It is urged by the appellant that the court erred in refusing to allow the jury to view the premises in accordance with its request. It is not necessary to discuss this question, as the record fails to show that any such request was made by appellant, or refused by the court.
Appellant urges that the court erred in refusing to allow a new trial on the ground of newly discovered evidence.

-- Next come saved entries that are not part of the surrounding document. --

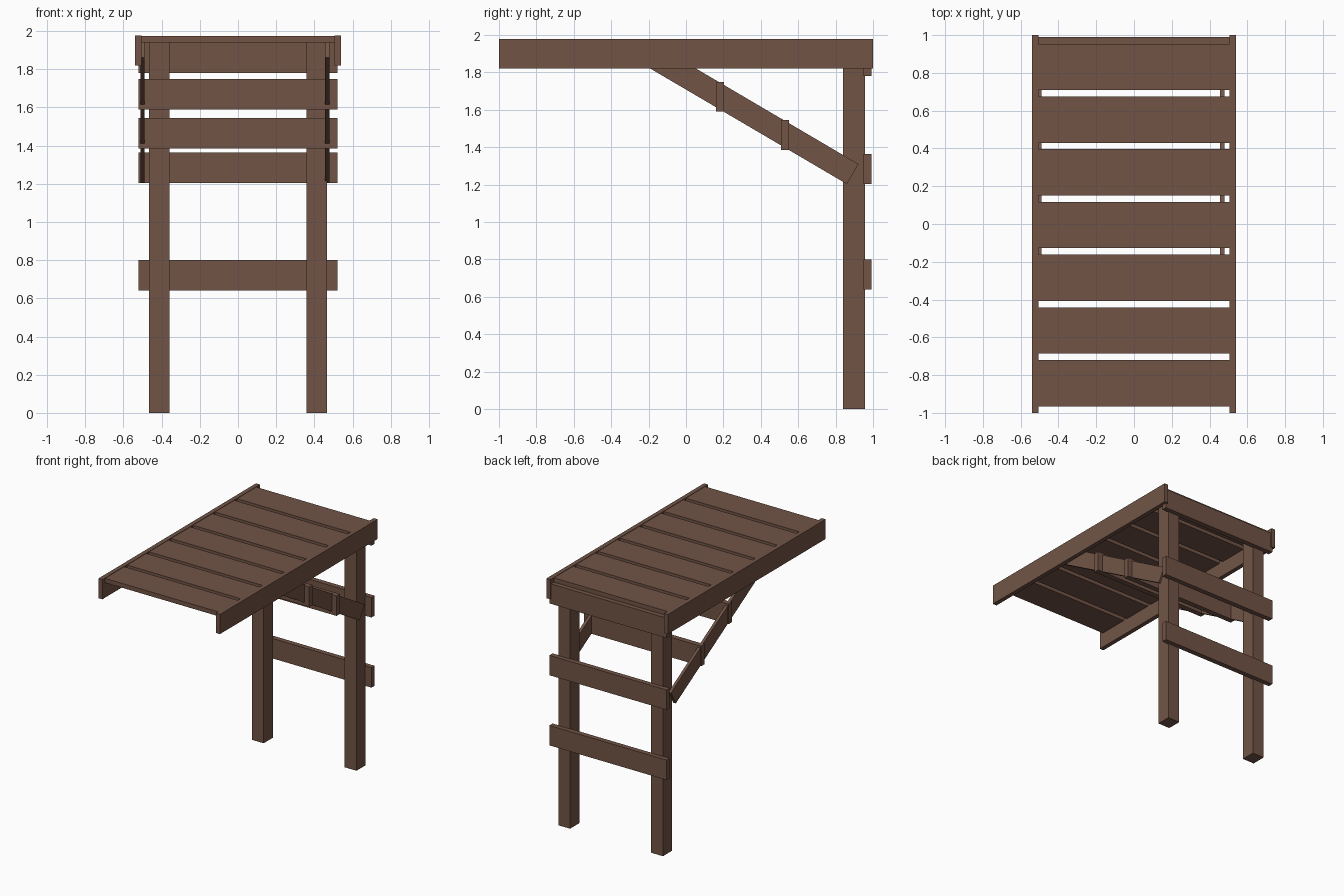
import bpy, bmesh
from mathutils import Vector

if "Cube" in bpy.data.objects:
    bpy.data.objects.remove(bpy.data.objects["Cube"])

wood = bpy.data.materials.new("brown_wood")
wood.diffuse_color = (0.165, 0.088, 0.06, 1)
wood.use_nodes = True
wood.node_tree.nodes["Principled BSDF"].inputs["Base Color"].default_value = wood.diffuse_color


def finish(name, bm):
    bmesh.ops.recalc_face_normals(bm, faces=bm.faces)
    mesh = bpy.data.meshes.new(name)
    bm.to_mesh(mesh)
    bm.free()
    mesh.materials.append(wood)
    obj = bpy.data.objects.new(name, mesh)
    bpy.context.collection.objects.link(obj)
    return obj


def board(name, x, y, z):
    """Box given by its (min, max) range on each axis."""
    bm = bmesh.new()
    bmesh.ops.create_cube(bm, size=1)
    for v in bm.verts:
        v.co = Vector([r[0] if c < 0 else r[1] for c, r in zip(v.co, (x, y, z))])
    return finish(name, bm)


def side_profile(name, points, x):
    """Extrude a (y, z) outline across an x range."""
    bm = bmesh.new()
    face = bm.faces.new([bm.verts.new((x[0], py, pz)) for py, pz in points])
    ext = bmesh.ops.extrude_face_region(bm, geom=[face])
    verts = [g for g in ext["geom"] if isinstance(g, bmesh.types.BMVert)]
    bmesh.ops.translate(bm, verts=verts, vec=(x[1] - x[0], 0, 0))
    return finish(name, bm)


# Posts and roof side rails
for side, s in (("left", -1), ("right", 1)):
    board(f"{side}_post", sorted((s * 0.36, s * 0.465)), (0.84, 0.956), (0, 1.94))
    board(f"{side}_roof_rail", sorted((s * 0.505, s * 0.54)), (-1, 1), (1.82, 1.978))

# Roof slats
for i in range(7):
    y = -0.965 + i * 0.279
    board(f"roof_slat_{i + 1}", (-0.507, 0.507), (y, y + 0.245), (1.94, 1.975))

# Back cross boards
for i, z in enumerate((0.64, 1.203, 1.78)):
    board(f"back_board_{i + 1}", (-0.52, 0.52), (0.95, 0.991), (z, z + 0.16))

# Slanted braces
brace = [(0.86, 1.203), (0.922, 1.31), (-0.197, 1.968), (-0.26, 1.861)]
side_profile("left_brace", brace, (-0.512, -0.489))
side_profile("right_brace", brace, (0.455, 0.479))

# Boards tying the braces together
for i, (y, z) in enumerate(((0.16, 1.59), (0.507, 1.385))):
    board(f"brace_tie_{i + 1}", (-0.52, 0.52), (y, y + 0.043), (z, z + 0.16))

We have examined the affidavits of appellant in support of its motion for a new trial, and think that under the allegations of the complaint, which definitely charge that the ties of the roadbed were rotten and unsafe, that the defendant had sufficient notice to put it upon an investigation of all the roadbed at the place where the accident occurred, and that it could not have been surprised at the proof of the defective condition of any particular tie.
There is no question raised as to the instructions of the court, or of the excessiveness of the verdict.
The judgment in both cases will be affirmed.
ANDERS, HOYT, SCOTT and STILES, JJ., concur.